Thursday, September 18, 2008
. . . just across the border from Zembla:
It was brief, two minutes. His brow was furrowed, and his words were careful: “The American people can be sure we will continue to act to strengthen and stabilize our financial markets and improve investor confidence.” Then, having imparted no specifics, he once again slipped out of sight.(Photo links courtesy of Zemblan patriot J.M.)
In the increasingly surreal world of the White House, the appearance was a sign that all pretense of normalcy is gone. All week long, with Wall Street engulfed by what analysts are calling the worst financial crisis since the Great Depression, President Bush had mostly stayed out of sight, except when trying to maintain the façade of business as usual . . . .
On Monday, as Americans absorbed the news that the venerable investment bank Lehman Brothers had been forced into bankruptcy, Mr. Bush received John Kufuor, the president of Ghana, at the White House. The sun-dappled South Lawn was awash in color that morning, as a full military honor guard and a fife and drum band marched across the grass, entertaining the leaders before they exchanged the customary pleasantries.
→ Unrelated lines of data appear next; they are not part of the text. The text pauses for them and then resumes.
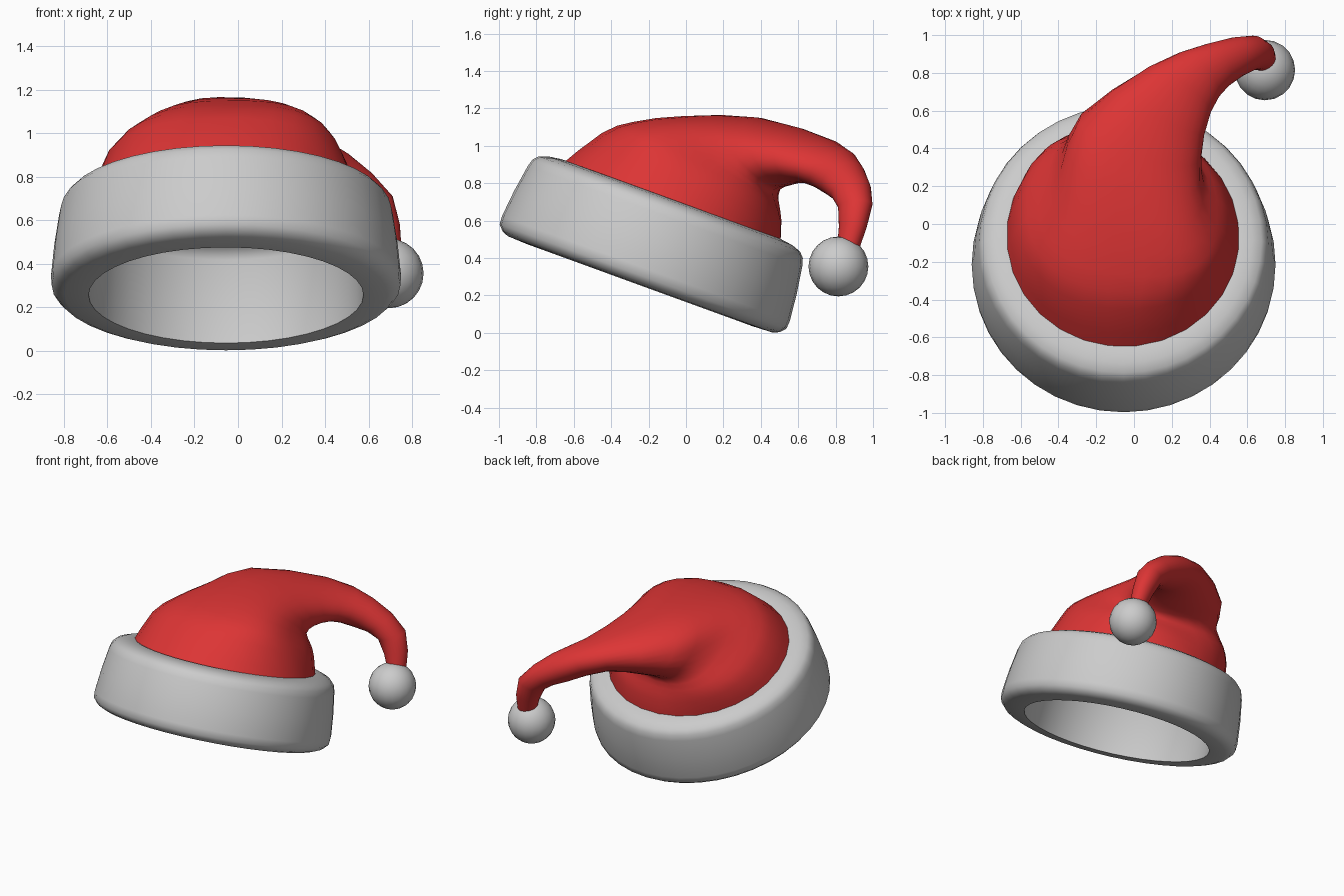
import bpy, bmesh, math
from mathutils import Vector, Matrix

if "Cube" in bpy.data.objects:
    bpy.data.objects.remove(bpy.data.objects["Cube"])

TAU = 2 * math.pi
red = bpy.data.materials.new("red_cloth")
red.diffuse_color = (0.72, 0.035, 0.035, 1)
red.use_nodes = True
red.node_tree.nodes["Principled BSDF"].inputs["Base Color"].default_value = red.diffuse_color


def loft(name, rings, close=False, mat=None, angle=60):
    """Skin a list of equal-sized point rings."""
    bm = bmesh.new()
    rows = [[bm.verts.new(p) for p in r] for r in rings]
    n = len(rows[0])
    pairs = list(zip(rows, rows[1:] + rows[:1])) if close else list(zip(rows, rows[1:]))
    for a, b in pairs:
        for i in range(n):
            j = (i + 1) % n
            bm.faces.new((a[i], a[j], b[j], b[i]))
    bmesh.ops.recalc_face_normals(bm, faces=bm.faces[:])
    me = bpy.data.meshes.new(name)
    bm.to_mesh(me)
    bm.free()
    ob = bpy.data.objects.new(name, me)
    bpy.context.collection.objects.link(ob)
    if mat:
        me.materials.append(mat)
    smooth(ob, angle)
    return ob


def smooth(ob, angle):
    bpy.ops.object.select_all(action='DESELECT')
    ob.select_set(True)
    bpy.context.view_layer.objects.active = ob
    bpy.ops.object.shade_smooth_by_angle(angle=math.radians(angle))


# Fur band: rounded profile (radius, height) spun around an axis tilted 20 degrees
profile = [(0.64, 0.155), (0.75, 0.16), (0.785, 0.175), (0.812, 0.205),
           (0.815, 0.25), (0.80, 0.40), (0.777, 0.55), (0.765, 0.59), (0.74, 0.617),
           (0.69, 0.635), (0.62, 0.645), (0.57, 0.635), (0.57, 0.615), (0.61, 0.60),
           (0.635, 0.56)]
tilt = Matrix.Rotation(math.radians(-20), 4, 'X')
SIDES = 40
band = [[Vector((-0.055, 0, 0)) + tilt @ Vector((0.987 * r * math.cos(TAU * i / SIDES),
                                                -0.319 + 1.005 * r * math.sin(TAU * i / SIDES), h))
         for i in range(SIDES)] for r, h in profile]
loft("fur_band", band, close=True, angle=50)

# Floppy cloth cone: sections (centre, half side axis, half up axis, roundness power)
sections = [
    ((-.057, -.09, .67), (.63, 0, 0), (0, -.597, .217), 1),
    ((-.06, .03, .835), (.56, -.02, 0), (0, -.48, .235), .9),
    ((-.035, .11, .91), (.475, -.05, 0), (0, -.38, .22), .75),
    ((-.01, .24, .96), (.38, -.08, 0), (-.02, -.24, .20), .75),
    ((.035, .46, .97), (.32, -.11, -.02), (-.03, -.10, .18), .9),
    ((.24, .71, .915), (.165, -.12, -.03), (.03, .03, .11), 1),
    ((.44, .84, .82), (.06, -.11, 0), (.05, .04, .09), 1),
    ((.625, .905, .68), (.01, -.09, 0), (.085, .02, .03), 1),
    ((.69, .87, .47), (-.01, -.06, .01), (.06, 0, .01), 1),
]


def spline(a, b, c, d, t):
    return 0.5 * (2 * b + (c - a) * t + (2 * a - 5 * b + 4 * c - d) * t * t
                  + (3 * b - a - 3 * c + d) * t ** 3)


def power(v, p):
    return math.copysign(abs(v) ** p, v)


rows = []
for c, s, u, p in sections:
    c, s, u = Vector(c), Vector(s), Vector(u)
    rows.append([c + s * power(math.cos(TAU * (i + .5) / 28), p)
                 + u * power(math.sin(TAU * (i + .5) / 28), p) for i in range(28)])
cone = []
for k in range(len(rows) - 1):
    quad = [rows[max(k - 1, 0)], rows[k], rows[k + 1], rows[min(k + 2, len(rows) - 1)]]
    for t in (0, 0.5):
        cone.append([spline(*pts, t) for pts in zip(*quad)])
cone.append(rows[-1])
loft("cloth_cone", cone, mat=red, angle=80)

# Pompom at the tip
bpy.ops.mesh.primitive_uv_sphere_add(segments=20, ring_count=12, radius=0.16,
                                     location=(0.693, 0.815, 0.355))
pom = bpy.context.object
pom.name = "pompom"
smooth(pom, 60)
“Your tenure has been full of events and challenges, some very mind-boggling and hair-raising,” Mr. Kufuor told Mr. Bush, raising more than a few eyebrows. “You are a survivor,” the Ghanaian leader told the American president. “And my hope is that history would prove kinder to you.”
That evening, after the stock market had nose-dived, with the Dow Jones industrial average falling more than 500 points, Mr. Bush, his wife Laura and more than 100 of their guests dined on Maine lobster and ginger-scented lamb during a state dinner in the African leader’s honor. Then, in their tuxedoes and ball gowns they repaired to the Rose Garden to watch actors from Disney’s musical “The Lion King” perform a medley of songs under the cool, dark Washington sky.